A stupid lawsuit

Kia Vaughn says Don Imus ruined her reputation when he called members of the Rutgers women’s basketball team “nappy-headed hos,” but it’s something else entirely that stands to hurt her name: a lawsuit she’s filed seeking money from the shock jock.

The suit on behalf of this star center of the team says “defamatory, sexually denigrating and slanderous statements and comments against the women athletes … were heard, believed and understood by millions of listeners … as factual pronouncements concerning the character, chastity and reputation of the plaintiff.”

Her lawyer, Richard Ancowitz, has been quoted as saying Vaughn “would do anything” to “restore” her “good name.”

“Don Imus referred to my client as an unchaste woman,” he reportedly said. “That was and is a lie.”

How much is being sought in monetary damages? We don’t know, but Imus is worth multimillions, and he is not the only one being named in the suit. There’s also the producer of Imus’ old show, Bernard McGuirk, along with CBS Corp., Viacom Inc., MSNBC, CBS Radio, NBC Universal and Westwood One Radio. We could be talking about a high stack of dollars, although some of them, the lawyer has said, would be used for the study of bigotry, misogyny, that sort of thing.

For just a moment in these unhinged times in which we live, let’s get rational enough to say what should be obvious to any and every adult who has paid the slightest bit of attention to the Imus saga, namely that there was no way in the world he meant his remark about that team to be taken literally. It was intended as a joke. To be sure, it was a tasteless, stupid, insulting joke, but exactly the sort of way-out, politically incorrect, scandalous joke on which Imus has built a decades-long career.

No one with a lick of sense could conceivably have thought Imus was suggesting anything factual about members of that team, and it is utterly absurd to think their reputations were diminished for even a second. If published reactions are a gauge, some thought the whole thing was much ado about nothing and others that Imus’ crudities had finally gone much too far, but none that Imus had somehow revealed the real character of the basketball players.

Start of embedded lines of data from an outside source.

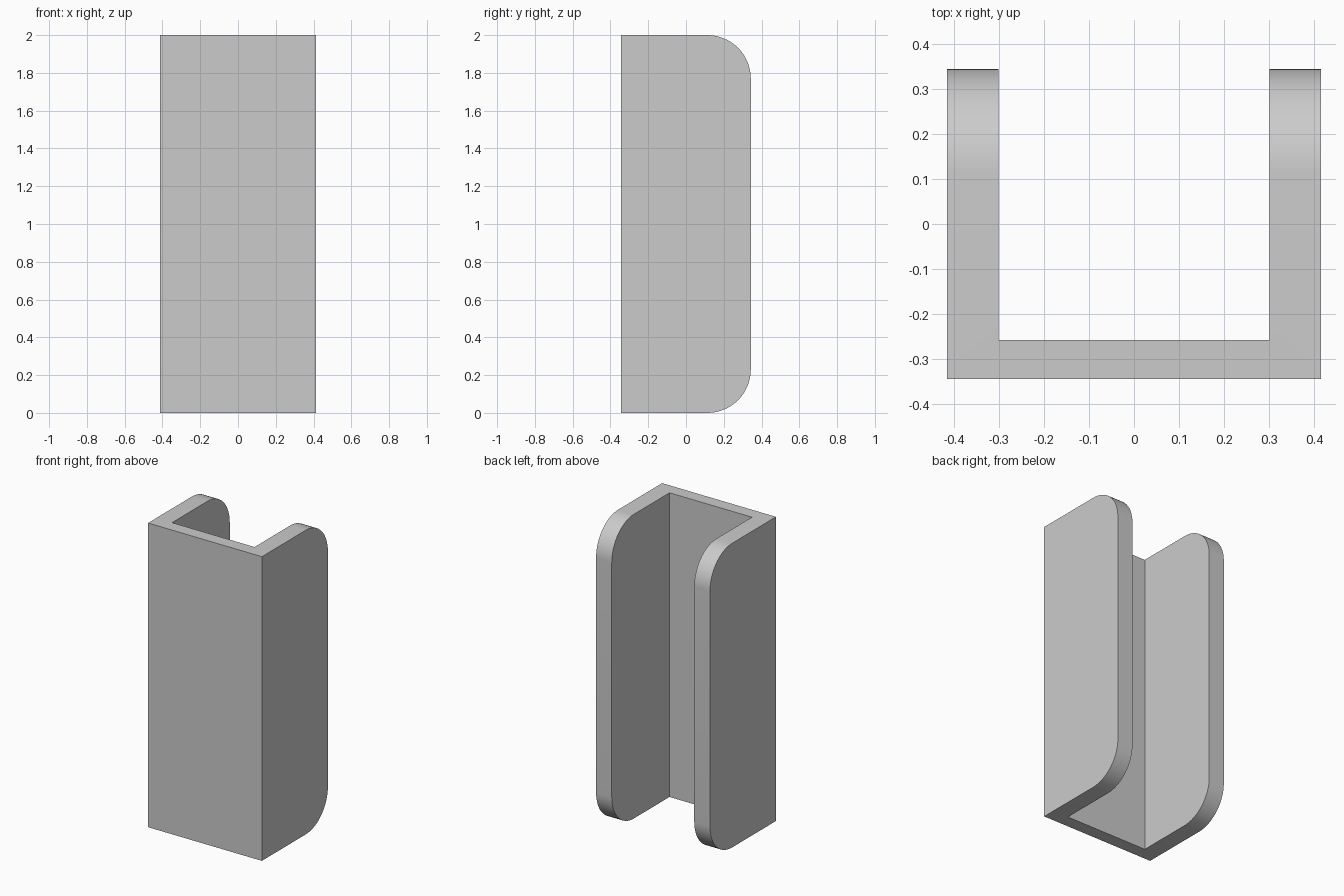
import bpy
import bmesh

cube = bpy.data.objects.get("Cube")
if cube:
    bpy.data.objects.remove(cube, do_unlink=True)

HALF_W, HALF_D, HEIGHT = 0.414, 0.343, 2.0
INNER_X, INNER_Y = 0.30, -0.257
RADIUS = 0.23

grey = bpy.data.materials.new("light grey")
grey.use_nodes = True
colour = (0.6, 0.6, 0.6, 1)
grey.diffuse_color = colour
grey.node_tree.nodes["Principled BSDF"].inputs["Base Color"].default_value = colour

# U-shaped plan, open towards the back
half = [(HALF_W, -HALF_D), (HALF_W, HALF_D), (INNER_X, HALF_D), (INNER_X, INNER_Y)]
plan = half + [(-x, y) for x, y in reversed(half)]

bm = bmesh.new()
base = bm.faces.new([bm.verts.new((x, y, 0)) for x, y in plan])
extruded = bmesh.ops.extrude_face_region(bm, geom=[base])["geom"]
top_verts = [v for v in extruded if isinstance(v, bmesh.types.BMVert)]
bmesh.ops.translate(bm, verts=top_verts, vec=(0, 0, HEIGHT))
bmesh.ops.recalc_face_normals(bm, faces=bm.faces)

# Round the top and bottom back corners of both flanges
corners = [e for e in bm.edges
           if all(v.co.y > HALF_D - 0.001 for v in e.verts)
           and abs(e.verts[0].co.z - e.verts[1].co.z) < 0.001]
bmesh.ops.bevel(bm, geom=corners, offset=RADIUS, offset_type='OFFSET',
                segments=16, profile=0.5, affect='EDGES')
bmesh.ops.recalc_face_normals(bm, faces=bm.faces)

mesh = bpy.data.meshes.new("channel")
bm.to_mesh(mesh)
bm.free()
mesh.materials.append(grey)
channel = bpy.data.objects.new("channel", mesh)
bpy.context.collection.objects.link(channel)

# Smooth the rounded corners, keep the edges crisp
bpy.ops.object.select_all(action='DESELECT')
channel.select_set(True)
bpy.context.view_layer.objects.active = channel
bpy.ops.object.shade_smooth_by_angle()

Imus himself apologized as if his life depended on it, not just through the press, but in a private meeting with the players and their coach, and guess what they players did? They accepted the apology.

Vaughn’s good name was not put in jeopardy by Imus, and if she wants this whole thing to go away, the last thing she should do is file a suit that earns fresh headlines and makes people wonder whether this is yet one more instance of someone using the courts for the purpose of undeserved enrichment at the expense of others. I am not blaming Vaughn herself for the decision. She surely relied on the advice of others who are older and more experienced in the ways of the world. But I have no hesitancy in saying that those who advised this course of action have done her a disfavor while simultaneously abetting the further diminishment of respect for law.

Imus, who lost his job over the affair and has just settled his own lawsuit against CBS, could be headed back to his own radio show again and may be tempted to settle with Vaughn just to get the whole thing over with. But if he does, do all the others he has joked about over the years then line up to get their share of the take?

I am not here to defend Imus, whose style of offensive overreach is the last thing from laudable, in my view. My concern is with a society that is forever damaging itself through the abuse of a magnificent mechanism, the law, which is meant to set things right.

(Jay Ambrose, formerly Washington director of editorial policy for Scripps Howard newspapers and the editor of dailies in El Paso, Texas, and Denver, is a columnist living in Colorado. He can be reached at SpeaktoJay(at)aol.com.)